Goal of the exercise
All lines of the entries with "name" in them must be listed.

Stored data entries:
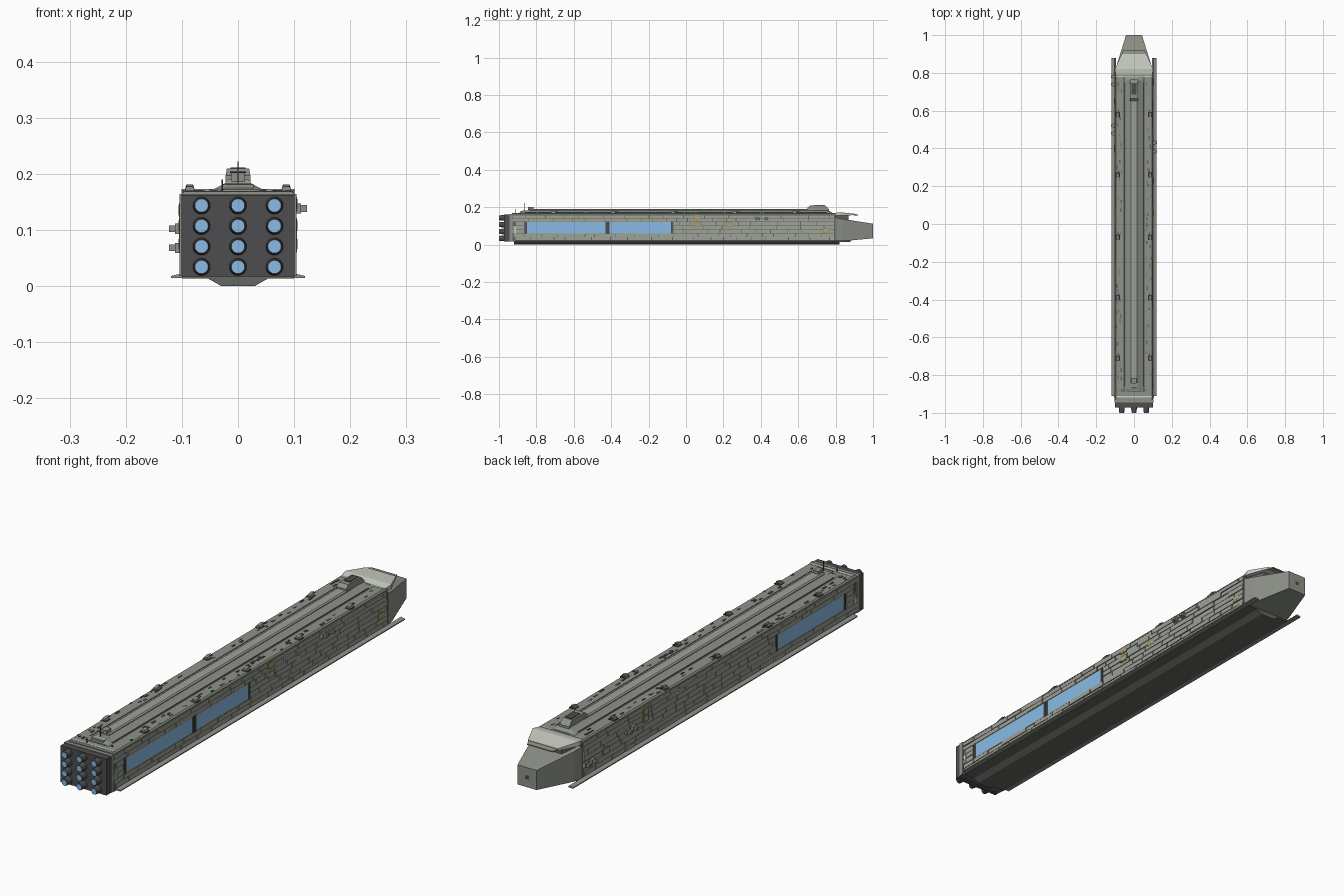
import bpy, bmesh, math, random
from mathutils import Matrix, Vector

if "Cube" in bpy.data.objects:
    bpy.data.objects.remove(bpy.data.objects["Cube"])
random.seed(4)

def mat(name, c):
    m = bpy.data.materials.new(name)
    m.diffuse_color = (*c, 1)
    m.use_nodes = True
    m.node_tree.nodes["Principled BSDF"].inputs["Base Color"].default_value = m.diffuse_color
    return m

HULL = mat("hull_grey", (.27, .29, .25))
PANEL = mat("panel_grey", (.34, .36, .31))
LIGHT = mat("pale_grey", (.60, .63, .56))
DARK = mat("dark_grey", (.075, .075, .08))
KEEL = mat("keel_grey", (.13, .135, .125))
BLUE = mat("blue_glow", (.25, .50, .80))
GOLD = mat("gold_trim", (.42, .27, .06))

def finish(bm, name, m):
    bmesh.ops.recalc_face_normals(bm, faces=bm.faces)
    me = bpy.data.meshes.new(name)
    bm.to_mesh(me)
    bm.free()
    ob = bpy.data.objects.new(name, me)
    bpy.context.collection.objects.link(ob)
    me.materials.append(m)
    return ob

def add_box(bm, x0, x1, y0, y1, z0, z1):
    M = Matrix.Translation(((x0+x1)/2, (y0+y1)/2, (z0+z1)/2)) @ Matrix.Diagonal((abs(x1-x0), abs(y1-y0), abs(z1-z0), 1))
    bmesh.ops.create_cube(bm, size=1, matrix=M)

def boxes(name, m, items):
    bm = bmesh.new()
    for b in items:
        add_box(bm, *b)
    return finish(bm, name, m)

def add_cyl(bm, r0, r1, a, b, seg=16):
    a, b = Vector(a), Vector(b)
    d = b - a
    M = Matrix.Translation((a+b)/2) @ d.to_track_quat('Z', 'Y').to_matrix().to_4x4()
    bmesh.ops.create_cone(bm, cap_ends=True, segments=seg, radius1=r0, radius2=r1, depth=d.length, matrix=M)

def add_loft(bm, sections):
    """sections: list of (y, [(x, z), ...])"""
    rings = [[bm.verts.new((x, y, z)) for x, z in prof] for y, prof in sections]
    n = len(rings[0])
    for a, b in zip(rings, rings[1:]):
        for i in range(n):
            bm.faces.new((a[i], a[(i+1) % n], b[(i+1) % n], b[i]))
    bm.faces.new(rings[0])
    bm.faces.new(rings[-1])

def loft(name, m, sections):
    bm = bmesh.new()
    add_loft(bm, sections)
    return finish(bm, name, m)

def sym(half):
    return half + [(-x, z) for x, z in reversed(half)]

def rect(w, z0, z1):
    return [(w, z0), (w, z1), (-w, z1), (-w, z0)]

# main hull, deck and keel
boxes("hull_core", KEEL, [(-.099, .099, -.945, .80, .017, .162)])
deck = sym([(.101, .158), (.101, .163), (.096, .168)])
loft("deck", HULL, [(-.93, deck), (.80, deck)])
loft("keel", KEEL, [(-.92, sym([(.03, 0), (.06, .017)])), (.82, sym([(.03, 0), (.06, .017)]))])
loft("belly_plate", KEEL, [(-.92, rect(.10, .013, .02)), (.82, rect(.10, .013, .02))])
for s, n in ((-1, "left"), (1, "right")):
    fin = [(s*.095, .014), (s*.119, .014), (s*.119, .018), (s*.102, .022)]
    loft(n + "_side_fin", HULL, [(-.91, fin), (.88, fin)])

# nose and overhanging hood
loft("nose", HULL, [(.80, rect(.10, .018, .145)), (.84, rect(.092, .019, .137)), (1.0, rect(.042, .034, .112))])
boxes("nose_port", DARK, [(-.009, .009, .99, 1.0005, .066, .080)])
loft("hood", LIGHT, [(.785, rect(.097, .155, .167)), (.82, rect(.101, .155, .173)), (.90, rect(.066, .158, .166))])
loft("hood_lip", HULL, [(.895, rect(.066, .157, .165)), (.92, rect(.055, .157, .161))])
loft("hood_neck", KEEL, [(.79, rect(.09, .13, .157)), (.87, rect(.06, .12, .157))])
boxes("deck_stripes", LIGHT, [(-.095, .095, -.918, -.91, .166, .1692), (-.095, .095, .778, .784, .166, .1692)])

# stepped dorsal ridge
ridge = sym([(.055, .166), (.05, .170), (.036, .176), (.022, .184)])
ends = sym([(.055, .166), (.05, .169), (.036, .171), (.022, .172)])
loft("ridge_base", HULL, [(-.89, ends), (-.87, ridge), (.76, ridge), (.78, ends)])
boxes("ridge_grooves", KEEL, [(s*.046, s*.0505, -.86, .75, .168, .1725) for s in (-1, 1)])
top = sym([(.022, .18), (.022, .187), (.017, .191)])
loft("ridge_top", PANEL, [(-.84, top), (.68, top)])
loft("bridge", HULL, [(.65, rect(.022, .18, .197)), (.665, rect(.020, .18, .209)), (.745, rect(.020, .18, .209)), (.765, rect(.022, .18, .190))])
boxes("bridge_roof", DARK, [(-.013, .013, .685, .74, .207, .2115)])
boxes("aft_tower", HULL, [(-.028, .028, -.885, -.845, .168, .181), (-.012, .012, -.845, -.815, .185, .202)])
bm = bmesh.new()
add_cyl(bm, .0016, .001, (0, -.865, .18), (0, -.865, .222), 6)
add_cyl(bm, .0014, .0014, (-.014, -.865, .203), (.014, -.865, .203), 6)
add_cyl(bm, .0014, .0014, (-.028, -.91, .168), (-.028, -.91, .19), 6)
finish(bm, "antenna", DARK)

# brick-like armour panels on both sides, leaving gaps for the windows and doors
windows = {1: [(-.85, -.43), (-.41, -.08)], -1: [(-.85, -.43)]}
rows = [.022, .041, .060, .0815, .102, .123, .141, .158]
for s, n in ((-1, "left"), (1, "right")):
    items = []
    for z0, z1 in zip(rows, rows[1:]):
        y = -.935 + random.uniform(0, .03)
        while y < .785:
            e = min(y + random.uniform(.05, .15), .795)
            pieces = [(y, e)]
            if .055 < z0 < .12:
                for a, b in windows[s]:
                    a, b = a - .012, b + .012
                    pieces = [q for p, r in pieces for q in ((p, min(r, a)), (max(p, b), r)) if q[1] - q[0] > .005]
            d = random.choice((.1015, .103, .1045))
            items += [(s*.098, s*d, p, r - .004, z0 + .0012, z1 - .0012) for p, r in pieces]
            y = e
    boxes(n + "_armour_panels", PANEL, items)
    frames, glass, trim = [], [], []
    for a, b in windows[s]:
        glass.append((s*.098, s*.1015, a, b, .060, .122))
        for f in ((a - .009, b + .009, .122, .125), (a - .009, b + .009, .057, .060)):
            trim.append((s*.098, s*.1035, *f))
        for f in ((a - .009, a, .057, .125), (b, b + .009, .057, .125)):
            frames.append((s*.098, s*.104, *f))
    boxes(n + "_windows", BLUE, glass)
    boxes(n + "_window_posts", DARK, frames)
    # gold-edged doors
    doors = [(.06, .146), (.06, .108), (.23, .108), (.75, .075)] if s > 0 else [(.40, .135), (.40, .108), (.65, .075)]
    inner = []
    for y, z in doors:
        trim.append((s*.098, s*.1052, y - .018, y + .018, z - .013, z + .013))
        inner.append((s*.098, s*.1058, y - .013, y + .013, z - .009, z + .009))
    boxes(n + "_gold_trim", GOLD, trim)
    boxes(n + "_doors", PANEL, inner)
    boxes(n + "_marker", LIGHT, [(s*.098, s*.1052, -.918, -.908, .06, .095)])

# side gun pods
pods = [(1, .385, .138), (1, .43, .138), (-1, .48, .102), (-1, .52, .102), (-1, .74, .068), (-1, .78, .068)]
bm = bmesh.new()
for s, y, z in pods:
    add_box(bm, s*.098, s*.112, y - .011, y + .011, z - .009, z + .009)
    add_box(bm, s*.112, s*.123, y - .007, y + .007, z - .006, z + .006)
finish(bm, "side_gun_pods", HULL)

# deck turrets
bm, guns = bmesh.new(), bmesh.new()
for y in (.58, .26, -.07, -.39, -.71):
    for s in (-1, 1):
        x = s*.086
        add_box(guns, x - .012, x + .012, y - .014, y + .014, .166, .170)
        add_loft(bm, [(y - .011, [(x - .009, .17), (x + .009, .17), (x + .006, .177), (x - .006, .177)]),
                      (y + .011, [(x - .009, .17), (x + .009, .17), (x + .006, .181), (x - .006, .181)])])
        for o in (-.004, .004):
            add_cyl(guns, .0015, .0015, (x + o, y - .005, .176), (x + o, y + .026, .177), 6)
finish(bm, "deck_turrets", HULL)
finish(guns, "turret_guns", DARK)

# small deck hatches and boxes
items = []
for i in range(80):
    x, y = random.choice((-1, 1))*random.uniform(.062, .093), random.uniform(-.89, .75)
    w, l = random.uniform(.0015, .004), random.uniform(.004, .012)
    items.append((x - w, x + w, y - l, y + l, .166, random.uniform(.169, .1715)))
boxes("deck_hatches", KEEL, items)

# engine block with a 3 x 4 grid of nozzles
boxes("engine_block", DARK, [(-.101, .101, -.972, -.94, .017, .162)])
boxes("engine_collar", HULL, [(-.104, .104, -.945, -.928, .018, .164)])
noz, glow = bmesh.new(), bmesh.new()
for x in (-.065, 0, .065):
    for z in (.034, .0705, .107, .1435):
        add_cyl(noz, .016, .013, (x, -.968, z), (x, -.998, z))
        add_cyl(glow, .0112, .0112, (x, -.99, z), (x, -1.0, z))
finish(noz, "engine_nozzles", DARK)
finish(glow, "engine_glow", BLUE)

Result for this task
def mat(name, c):
    m = bpy.data.materials.new(name)
def finish(bm, name, m):
    me = bpy.data.meshes.new(name)
    ob = bpy.data.objects.new(name, me)
def boxes(name, m, items):
    return finish(bm, name, m)
def loft(name, m, sections):
    return finish(bm, name, m)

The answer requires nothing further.